Exercise details
Output all entries precisely and leave out the pictures.

== Records for the exercise ==

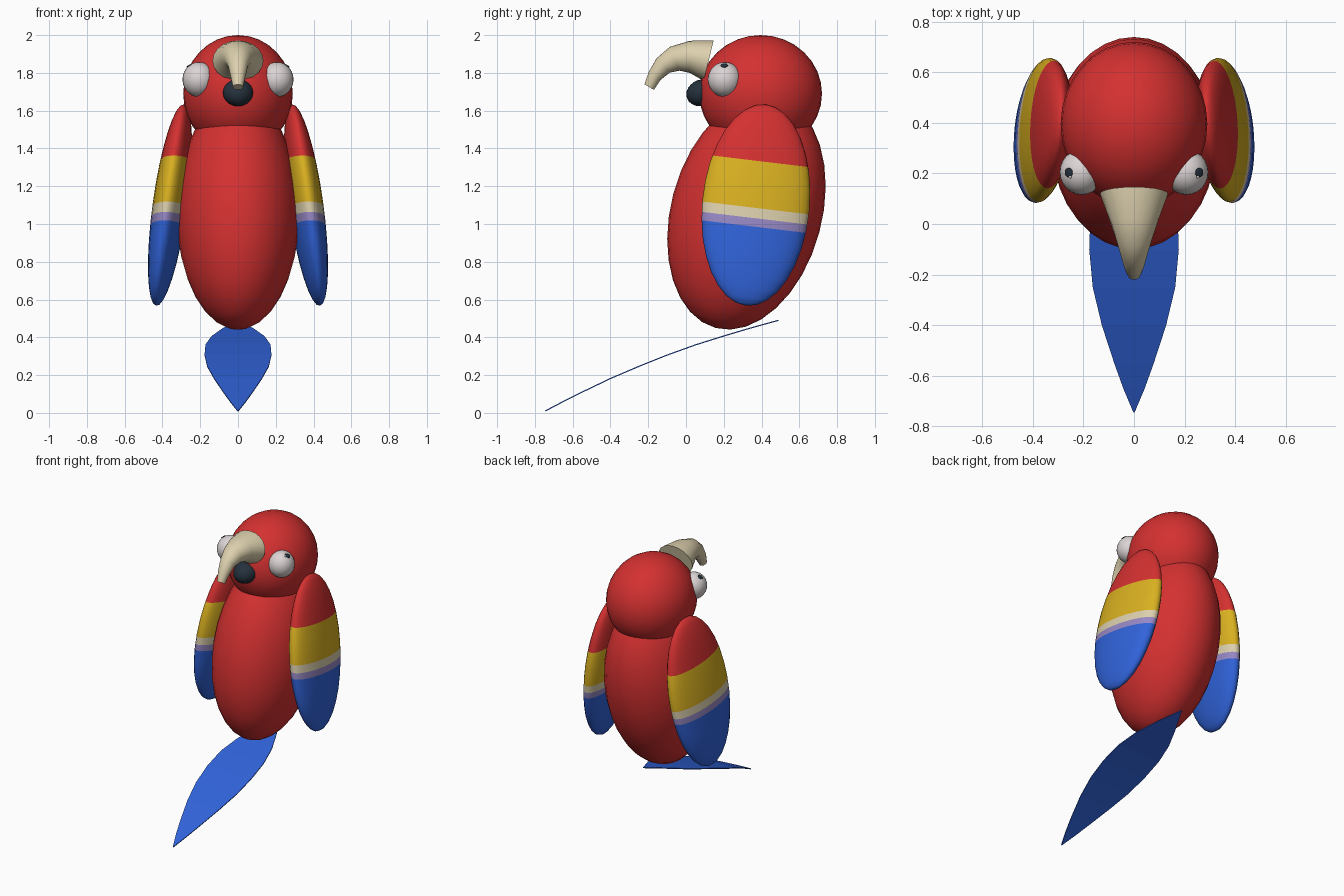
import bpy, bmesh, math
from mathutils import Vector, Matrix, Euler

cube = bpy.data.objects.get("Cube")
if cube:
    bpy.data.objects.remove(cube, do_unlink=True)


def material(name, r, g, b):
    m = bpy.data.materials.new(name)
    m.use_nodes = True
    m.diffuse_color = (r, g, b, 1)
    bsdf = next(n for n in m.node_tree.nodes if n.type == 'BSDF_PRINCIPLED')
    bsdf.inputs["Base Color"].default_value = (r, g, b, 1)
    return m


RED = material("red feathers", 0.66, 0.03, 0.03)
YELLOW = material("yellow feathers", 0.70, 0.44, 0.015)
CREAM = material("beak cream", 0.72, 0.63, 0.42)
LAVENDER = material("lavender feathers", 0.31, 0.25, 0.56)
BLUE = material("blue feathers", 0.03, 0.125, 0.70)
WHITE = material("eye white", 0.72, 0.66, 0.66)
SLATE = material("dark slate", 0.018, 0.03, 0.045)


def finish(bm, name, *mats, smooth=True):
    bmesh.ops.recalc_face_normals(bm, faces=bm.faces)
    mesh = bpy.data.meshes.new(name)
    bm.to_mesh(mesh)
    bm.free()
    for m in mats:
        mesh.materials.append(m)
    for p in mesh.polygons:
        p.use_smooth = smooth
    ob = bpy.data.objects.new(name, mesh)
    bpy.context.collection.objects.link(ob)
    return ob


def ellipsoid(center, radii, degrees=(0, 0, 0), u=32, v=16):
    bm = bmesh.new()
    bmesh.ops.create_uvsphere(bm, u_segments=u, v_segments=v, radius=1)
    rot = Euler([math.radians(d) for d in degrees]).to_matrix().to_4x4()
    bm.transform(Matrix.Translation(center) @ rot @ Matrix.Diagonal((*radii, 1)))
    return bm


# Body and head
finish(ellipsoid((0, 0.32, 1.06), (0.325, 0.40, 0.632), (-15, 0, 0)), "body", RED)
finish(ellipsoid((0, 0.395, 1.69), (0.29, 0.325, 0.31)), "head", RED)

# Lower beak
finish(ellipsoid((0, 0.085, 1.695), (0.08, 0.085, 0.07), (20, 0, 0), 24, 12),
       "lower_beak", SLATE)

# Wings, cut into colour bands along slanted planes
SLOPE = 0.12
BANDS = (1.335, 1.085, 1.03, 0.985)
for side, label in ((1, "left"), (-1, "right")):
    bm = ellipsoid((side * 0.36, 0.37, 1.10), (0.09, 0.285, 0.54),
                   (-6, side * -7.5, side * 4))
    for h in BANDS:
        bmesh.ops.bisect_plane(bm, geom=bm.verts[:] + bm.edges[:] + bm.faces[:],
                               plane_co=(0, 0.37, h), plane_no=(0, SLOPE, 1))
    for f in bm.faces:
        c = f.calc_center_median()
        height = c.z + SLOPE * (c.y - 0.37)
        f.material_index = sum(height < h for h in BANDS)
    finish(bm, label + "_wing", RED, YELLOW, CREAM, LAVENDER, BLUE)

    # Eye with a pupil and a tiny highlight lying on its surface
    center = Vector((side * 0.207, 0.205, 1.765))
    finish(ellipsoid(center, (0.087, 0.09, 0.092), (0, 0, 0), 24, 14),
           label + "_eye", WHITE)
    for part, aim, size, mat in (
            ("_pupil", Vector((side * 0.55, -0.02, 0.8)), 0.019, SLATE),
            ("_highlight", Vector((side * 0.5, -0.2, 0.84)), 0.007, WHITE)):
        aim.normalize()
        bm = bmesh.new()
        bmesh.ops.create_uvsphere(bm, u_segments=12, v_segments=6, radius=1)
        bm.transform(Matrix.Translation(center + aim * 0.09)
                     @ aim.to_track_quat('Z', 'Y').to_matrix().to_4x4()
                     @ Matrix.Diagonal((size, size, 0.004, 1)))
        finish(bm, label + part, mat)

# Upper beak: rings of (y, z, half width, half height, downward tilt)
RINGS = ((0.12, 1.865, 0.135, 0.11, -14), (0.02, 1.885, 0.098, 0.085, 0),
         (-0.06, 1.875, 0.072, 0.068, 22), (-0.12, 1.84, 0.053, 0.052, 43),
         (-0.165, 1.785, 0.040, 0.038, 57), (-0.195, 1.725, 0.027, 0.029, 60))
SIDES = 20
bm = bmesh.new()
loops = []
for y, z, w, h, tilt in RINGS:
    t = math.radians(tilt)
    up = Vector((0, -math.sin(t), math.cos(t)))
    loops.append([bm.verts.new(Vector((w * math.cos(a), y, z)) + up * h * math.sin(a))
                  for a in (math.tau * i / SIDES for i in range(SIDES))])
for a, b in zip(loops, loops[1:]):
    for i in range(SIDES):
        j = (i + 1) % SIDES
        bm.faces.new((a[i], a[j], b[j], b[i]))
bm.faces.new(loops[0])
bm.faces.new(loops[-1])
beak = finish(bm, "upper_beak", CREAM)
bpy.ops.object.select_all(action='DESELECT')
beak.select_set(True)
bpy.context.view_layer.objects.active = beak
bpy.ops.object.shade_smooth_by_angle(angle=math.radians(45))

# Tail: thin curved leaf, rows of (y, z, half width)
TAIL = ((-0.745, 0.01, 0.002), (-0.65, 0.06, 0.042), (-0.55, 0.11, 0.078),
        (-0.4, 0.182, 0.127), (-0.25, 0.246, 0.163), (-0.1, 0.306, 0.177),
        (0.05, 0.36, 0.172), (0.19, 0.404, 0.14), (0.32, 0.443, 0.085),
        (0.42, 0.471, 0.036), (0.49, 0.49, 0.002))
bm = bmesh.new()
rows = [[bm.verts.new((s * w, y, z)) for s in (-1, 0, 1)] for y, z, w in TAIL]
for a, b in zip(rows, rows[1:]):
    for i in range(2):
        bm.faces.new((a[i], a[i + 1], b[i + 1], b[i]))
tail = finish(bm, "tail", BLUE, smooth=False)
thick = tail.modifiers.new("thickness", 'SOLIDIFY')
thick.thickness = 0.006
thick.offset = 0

===

Solution for this problem
import bpy, bmesh, math
from mathutils import Vector, Matrix, Euler

cube = bpy.data.objects.get("Cube")
if cube:
    bpy.data.objects.remove(cube, do_unlink=True)


def material(name, r, g, b):
    m = bpy.data.materials.new(name)
    m.use_nodes = True
    m.diffuse_color = (r, g, b, 1)
    bsdf = next(n for n in m.node_tree.nodes if n.type == 'BSDF_PRINCIPLED')
    bsdf.inputs["Base Color"].default_value = (r, g, b, 1)
    return m


RED = material("red feathers", 0.66, 0.03, 0.03)
YELLOW = material("yellow feathers", 0.70, 0.44, 0.015)
CREAM = material("beak cream", 0.72, 0.63, 0.42)
LAVENDER = material("lavender feathers", 0.31, 0.25, 0.56)
BLUE = material("blue feathers", 0.03, 0.125, 0.70)
WHITE = material("eye white", 0.72, 0.66, 0.66)
SLATE = material("dark slate", 0.018, 0.03, 0.045)


def finish(bm, name, *mats, smooth=True):
    bmesh.ops.recalc_face_normals(bm, faces=bm.faces)
    mesh = bpy.data.meshes.new(name)
    bm.to_mesh(mesh)
    bm.free()
    for m in mats:
        mesh.materials.append(m)
    for p in mesh.polygons:
        p.use_smooth = smooth
    ob = bpy.data.objects.new(name, mesh)
    bpy.context.collection.objects.link(ob)
    return ob


def ellipsoid(center, radii, degrees=(0, 0, 0), u=32, v=16):
    bm = bmesh.new()
    bmesh.ops.create_uvsphere(bm, u_segments=u, v_segments=v, radius=1)
    rot = Euler([math.radians(d) for d in degrees]).to_matrix().to_4x4()
    bm.transform(Matrix.Translation(center) @ rot @ Matrix.Diagonal((*radii, 1)))
    return bm


# Body and head
finish(ellipsoid((0, 0.32, 1.06), (0.325, 0.40, 0.632), (-15, 0, 0)), "body", RED)
finish(ellipsoid((0, 0.395, 1.69), (0.29, 0.325, 0.31)), "head", RED)

# Lower beak
finish(ellipsoid((0, 0.085, 1.695), (0.08, 0.085, 0.07), (20, 0, 0), 24, 12),
       "lower_beak", SLATE)

# Wings, cut into colour bands along slanted planes
SLOPE = 0.12
BANDS = (1.335, 1.085, 1.03, 0.985)
for side, label in ((1, "left"), (-1, "right")):
    bm = ellipsoid((side * 0.36, 0.37, 1.10), (0.09, 0.285, 0.54),
                   (-6, side * -7.5, side * 4))
    for h in BANDS:
        bmesh.ops.bisect_plane(bm, geom=bm.verts[:] + bm.edges[:] + bm.faces[:],
                               plane_co=(0, 0.37, h), plane_no=(0, SLOPE, 1))
    for f in bm.faces:
        c = f.calc_center_median()
        height = c.z + SLOPE * (c.y - 0.37)
        f.material_index = sum(height < h for h in BANDS)
    finish(bm, label + "_wing", RED, YELLOW, CREAM, LAVENDER, BLUE)

    # Eye with a pupil and a tiny highlight lying on its surface
    center = Vector((side * 0.207, 0.205, 1.765))
    finish(ellipsoid(center, (0.087, 0.09, 0.092), (0, 0, 0), 24, 14),
           label + "_eye", WHITE)
    for part, aim, size, mat in (
            ("_pupil", Vector((side * 0.55, -0.02, 0.8)), 0.019, SLATE),
            ("_highlight", Vector((side * 0.5, -0.2, 0.84)), 0.007, WHITE)):
        aim.normalize()
        bm = bmesh.new()
        bmesh.ops.create_uvsphere(bm, u_segments=12, v_segments=6, radius=1)
        bm.transform(Matrix.Translation(center + aim * 0.09)
                     @ aim.to_track_quat('Z', 'Y').to_matrix().to_4x4()
                     @ Matrix.Diagonal((size, size, 0.004, 1)))
        finish(bm, label + part, mat)

# Upper beak: rings of (y, z, half width, half height, downward tilt)
RINGS = ((0.12, 1.865, 0.135, 0.11, -14), (0.02, 1.885, 0.098, 0.085, 0),
         (-0.06, 1.875, 0.072, 0.068, 22), (-0.12, 1.84, 0.053, 0.052, 43),
         (-0.165, 1.785, 0.040, 0.038, 57), (-0.195, 1.725, 0.027, 0.029, 60))
SIDES = 20
bm = bmesh.new()
loops = []
for y, z, w, h, tilt in RINGS:
    t = math.radians(tilt)
    up = Vector((0, -math.sin(t), math.cos(t)))
    loops.append([bm.verts.new(Vector((w * math.cos(a), y, z)) + up * h * math.sin(a))
                  for a in (math.tau * i / SIDES for i in range(SIDES))])
for a, b in zip(loops, loops[1:]):
    for i in range(SIDES):
        j = (i + 1) % SIDES
        bm.faces.new((a[i], a[j], b[j], b[i]))
bm.faces.new(loops[0])
bm.faces.new(loops[-1])
beak = finish(bm, "upper_beak", CREAM)
bpy.ops.object.select_all(action='DESELECT')
beak.select_set(True)
bpy.context.view_layer.objects.active = beak
bpy.ops.object.shade_smooth_by_angle(angle=math.radians(45))

# Tail: thin curved leaf, rows of (y, z, half width)
TAIL = ((-0.745, 0.01, 0.002), (-0.65, 0.06, 0.042), (-0.55, 0.11, 0.078),
        (-0.4, 0.182, 0.127), (-0.25, 0.246, 0.163), (-0.1, 0.306, 0.177),
        (0.05, 0.36, 0.172), (0.19, 0.404, 0.14), (0.32, 0.443, 0.085),
        (0.42, 0.471, 0.036), (0.49, 0.49, 0.002))
bm = bmesh.new()
rows = [[bm.verts.new((s * w, y, z)) for s in (-1, 0, 1)] for y, z, w in TAIL]
for a, b in zip(rows, rows[1:]):
    for i in range(2):
        bm.faces.new((a[i], a[i + 1], b[i + 1], b[i]))
tail = finish(bm, "tail", BLUE, smooth=False)
thick = tail.modifiers.new("thickness", 'SOLIDIFY')
thick.thickness = 0.006
thick.offset = 0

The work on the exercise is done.